Uninspected Passenger Vessel (UPV) regulations are defined in 46 CFR Subchapter C Uninspected Vessel Regulations, Parts 24 through 26. The definitions contained in Part 24.10-1 define an Uninspected Passenger Vessel as a vessel:
- of at least 100 gross tons carrying not more than 12 passengers, including at least one passenger-for-hire; OR that is chartered with the crew provided or specified by the owner or the owner’s representative and carrying not more than 12 passengers; AND
- of less than 100 gross tons carrying not more than six passengers, including at least one passenger-for-hire; OR that is chartered with the crew provided or specified by the owner or the owner’s representative and carrying not more than six passengers.
The definition contained in 46 CFR 24.10-1 of a Passenger for Hire is a passenger for whom consideration is contributed as a condition of carriage on the vessel, whether directly or indirectly flowing to the owner, charterer, operator, agent, or any other person having an interest in the vessel.
The most common UPV is the 6-pack, or UPV of less than 100 GRT carrying six or fewer passengers for hire.

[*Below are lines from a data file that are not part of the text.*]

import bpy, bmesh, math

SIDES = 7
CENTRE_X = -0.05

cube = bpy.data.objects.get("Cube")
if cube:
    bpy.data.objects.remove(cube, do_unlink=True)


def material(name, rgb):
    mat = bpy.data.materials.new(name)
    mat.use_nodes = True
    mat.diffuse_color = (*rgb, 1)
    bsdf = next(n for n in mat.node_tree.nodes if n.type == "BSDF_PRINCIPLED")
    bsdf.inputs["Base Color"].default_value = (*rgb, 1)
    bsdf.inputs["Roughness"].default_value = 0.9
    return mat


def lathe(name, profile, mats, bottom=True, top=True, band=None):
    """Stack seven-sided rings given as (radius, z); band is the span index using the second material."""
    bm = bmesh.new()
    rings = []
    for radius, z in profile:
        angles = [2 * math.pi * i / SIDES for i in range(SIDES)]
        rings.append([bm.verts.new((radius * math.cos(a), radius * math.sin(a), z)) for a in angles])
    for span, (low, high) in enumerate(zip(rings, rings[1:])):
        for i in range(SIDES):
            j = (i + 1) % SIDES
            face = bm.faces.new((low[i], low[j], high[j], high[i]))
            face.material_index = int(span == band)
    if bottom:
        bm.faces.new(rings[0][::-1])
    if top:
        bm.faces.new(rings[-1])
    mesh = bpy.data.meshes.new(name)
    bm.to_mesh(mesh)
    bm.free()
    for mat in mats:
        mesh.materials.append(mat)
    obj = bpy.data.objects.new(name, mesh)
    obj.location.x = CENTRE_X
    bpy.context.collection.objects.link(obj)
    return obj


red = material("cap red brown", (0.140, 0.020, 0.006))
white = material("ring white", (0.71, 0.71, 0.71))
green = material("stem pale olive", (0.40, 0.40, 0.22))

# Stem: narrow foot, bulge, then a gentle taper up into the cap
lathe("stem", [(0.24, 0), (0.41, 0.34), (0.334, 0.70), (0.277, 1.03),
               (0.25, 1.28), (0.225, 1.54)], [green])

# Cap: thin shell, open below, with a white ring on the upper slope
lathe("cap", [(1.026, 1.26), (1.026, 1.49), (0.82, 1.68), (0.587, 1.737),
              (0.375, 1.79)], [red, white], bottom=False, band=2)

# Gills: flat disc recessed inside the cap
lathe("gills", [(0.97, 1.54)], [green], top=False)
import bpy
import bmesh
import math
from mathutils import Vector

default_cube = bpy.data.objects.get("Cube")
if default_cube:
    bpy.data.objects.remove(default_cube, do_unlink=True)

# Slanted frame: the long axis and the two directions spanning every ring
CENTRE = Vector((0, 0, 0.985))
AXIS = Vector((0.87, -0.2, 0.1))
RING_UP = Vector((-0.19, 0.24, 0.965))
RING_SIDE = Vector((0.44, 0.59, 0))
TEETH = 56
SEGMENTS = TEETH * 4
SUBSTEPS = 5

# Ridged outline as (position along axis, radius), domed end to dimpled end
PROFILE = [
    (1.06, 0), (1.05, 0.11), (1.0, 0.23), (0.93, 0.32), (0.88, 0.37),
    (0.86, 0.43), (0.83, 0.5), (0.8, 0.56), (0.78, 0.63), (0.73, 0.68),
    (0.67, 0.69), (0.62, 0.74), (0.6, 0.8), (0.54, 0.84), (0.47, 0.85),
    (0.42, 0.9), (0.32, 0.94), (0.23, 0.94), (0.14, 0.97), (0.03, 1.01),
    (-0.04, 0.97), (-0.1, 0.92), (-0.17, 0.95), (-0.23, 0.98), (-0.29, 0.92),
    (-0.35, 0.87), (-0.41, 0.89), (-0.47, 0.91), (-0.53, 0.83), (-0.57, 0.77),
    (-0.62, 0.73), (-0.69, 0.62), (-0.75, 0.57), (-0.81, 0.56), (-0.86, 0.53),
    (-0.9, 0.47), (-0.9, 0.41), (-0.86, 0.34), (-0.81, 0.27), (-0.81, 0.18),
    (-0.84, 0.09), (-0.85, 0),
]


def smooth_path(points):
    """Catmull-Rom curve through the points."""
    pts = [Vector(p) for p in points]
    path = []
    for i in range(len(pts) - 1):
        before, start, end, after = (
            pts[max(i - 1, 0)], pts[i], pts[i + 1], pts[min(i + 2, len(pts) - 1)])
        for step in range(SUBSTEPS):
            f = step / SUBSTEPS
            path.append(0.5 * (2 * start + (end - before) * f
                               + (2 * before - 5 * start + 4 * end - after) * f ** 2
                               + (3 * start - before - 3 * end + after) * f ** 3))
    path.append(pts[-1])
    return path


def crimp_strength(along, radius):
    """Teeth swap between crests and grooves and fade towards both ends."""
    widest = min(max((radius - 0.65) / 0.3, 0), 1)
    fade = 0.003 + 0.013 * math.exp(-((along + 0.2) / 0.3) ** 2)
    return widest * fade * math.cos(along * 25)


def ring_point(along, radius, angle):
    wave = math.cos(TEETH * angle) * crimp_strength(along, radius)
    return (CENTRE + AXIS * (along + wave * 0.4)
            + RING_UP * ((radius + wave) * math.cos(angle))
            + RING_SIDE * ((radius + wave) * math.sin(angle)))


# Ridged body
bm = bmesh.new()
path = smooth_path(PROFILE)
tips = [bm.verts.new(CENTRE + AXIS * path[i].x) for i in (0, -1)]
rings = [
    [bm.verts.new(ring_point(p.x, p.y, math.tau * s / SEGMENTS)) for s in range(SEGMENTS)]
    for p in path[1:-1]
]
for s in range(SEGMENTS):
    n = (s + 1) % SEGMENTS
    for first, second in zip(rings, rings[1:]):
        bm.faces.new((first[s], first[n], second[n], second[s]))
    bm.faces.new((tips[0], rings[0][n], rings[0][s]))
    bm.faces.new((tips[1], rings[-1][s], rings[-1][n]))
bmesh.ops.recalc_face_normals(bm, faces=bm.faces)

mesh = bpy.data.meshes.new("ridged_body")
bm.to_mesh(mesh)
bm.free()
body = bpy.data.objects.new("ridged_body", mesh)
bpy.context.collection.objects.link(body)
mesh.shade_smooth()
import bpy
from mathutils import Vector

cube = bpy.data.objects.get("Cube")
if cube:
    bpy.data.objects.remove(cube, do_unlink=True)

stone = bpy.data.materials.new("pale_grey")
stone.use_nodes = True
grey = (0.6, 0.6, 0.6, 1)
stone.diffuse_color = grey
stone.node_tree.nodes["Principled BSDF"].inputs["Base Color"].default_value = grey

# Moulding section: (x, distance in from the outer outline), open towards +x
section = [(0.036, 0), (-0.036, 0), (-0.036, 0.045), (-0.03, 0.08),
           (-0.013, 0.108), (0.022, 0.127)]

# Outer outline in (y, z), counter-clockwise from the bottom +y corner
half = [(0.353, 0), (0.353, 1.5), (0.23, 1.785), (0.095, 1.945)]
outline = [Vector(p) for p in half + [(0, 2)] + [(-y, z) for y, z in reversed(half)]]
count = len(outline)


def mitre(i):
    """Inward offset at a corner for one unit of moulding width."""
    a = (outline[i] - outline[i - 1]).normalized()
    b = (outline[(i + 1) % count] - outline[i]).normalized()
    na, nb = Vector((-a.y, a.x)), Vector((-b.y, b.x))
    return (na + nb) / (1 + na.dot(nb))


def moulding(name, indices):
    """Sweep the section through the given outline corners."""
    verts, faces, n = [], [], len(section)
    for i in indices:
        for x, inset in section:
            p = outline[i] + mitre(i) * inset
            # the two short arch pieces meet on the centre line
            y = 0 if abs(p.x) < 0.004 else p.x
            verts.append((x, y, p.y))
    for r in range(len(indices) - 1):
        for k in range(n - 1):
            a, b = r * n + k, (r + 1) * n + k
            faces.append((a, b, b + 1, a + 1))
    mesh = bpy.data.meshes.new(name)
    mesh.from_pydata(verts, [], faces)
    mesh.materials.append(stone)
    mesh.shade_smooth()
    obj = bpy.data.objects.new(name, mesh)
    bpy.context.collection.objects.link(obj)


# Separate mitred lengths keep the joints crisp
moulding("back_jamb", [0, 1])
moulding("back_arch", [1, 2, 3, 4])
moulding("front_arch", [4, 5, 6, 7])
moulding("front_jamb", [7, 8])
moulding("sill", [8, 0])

The manning requirements contained in 46 CFR Part 15.605, Uninspected Passenger Vessels, states that every UPV must be under the direct control of an individual holding the appropriate MMC Officer Endorsement.
- For the 6-pack this means Operator of Uninspected Passenger Vessel (OUPV) or higher.
- For the 12-pack this means Master or Mate with an appropriate tonnage limitation for the vessel. The person in charge of the vessel must hold an MMC endorsement as Master while the second captain may hold an endorsement as Mate.
The length of time that the operator of an UPV may stand watch is defined in 46 CFR 705 Watches, and states that a properly manned uninspected passenger vessel of at least 100 gross tons:
- Which are underway for no more than 12 hours in any 24-hour period, and which are adequately moored, anchored, or otherwise secured in a harbor of safe refuge for the remainder of that 24-hour period may operate with one navigational watch[meaning one captain];
- Which are underway more than 12 hours in any 24-hour period must provide a minimum of a two-watch system [meaning two captains or one captain and a mate];
- In no case may the crew of any watch work more than 12 hours in any 24-hour period, except in an emergency.
This regulation is written specifically for UPV greater than 100 GRT (12-packs) to ensure that the operator is not too fatigued to maintain an adequate watch. The operator of a 6-pack may voluntarily work more than 12-hours in a 24-hour period as long as they are alert enough to maintain a safe navigational watch; however, if an incident were to occur the operator may be found negligent for failure to maintain an adequate watch if they were on watch for more than 12-hours in any 24-hour period.
For more information on UPV regulations view this USCG Publication on UPV Regulations.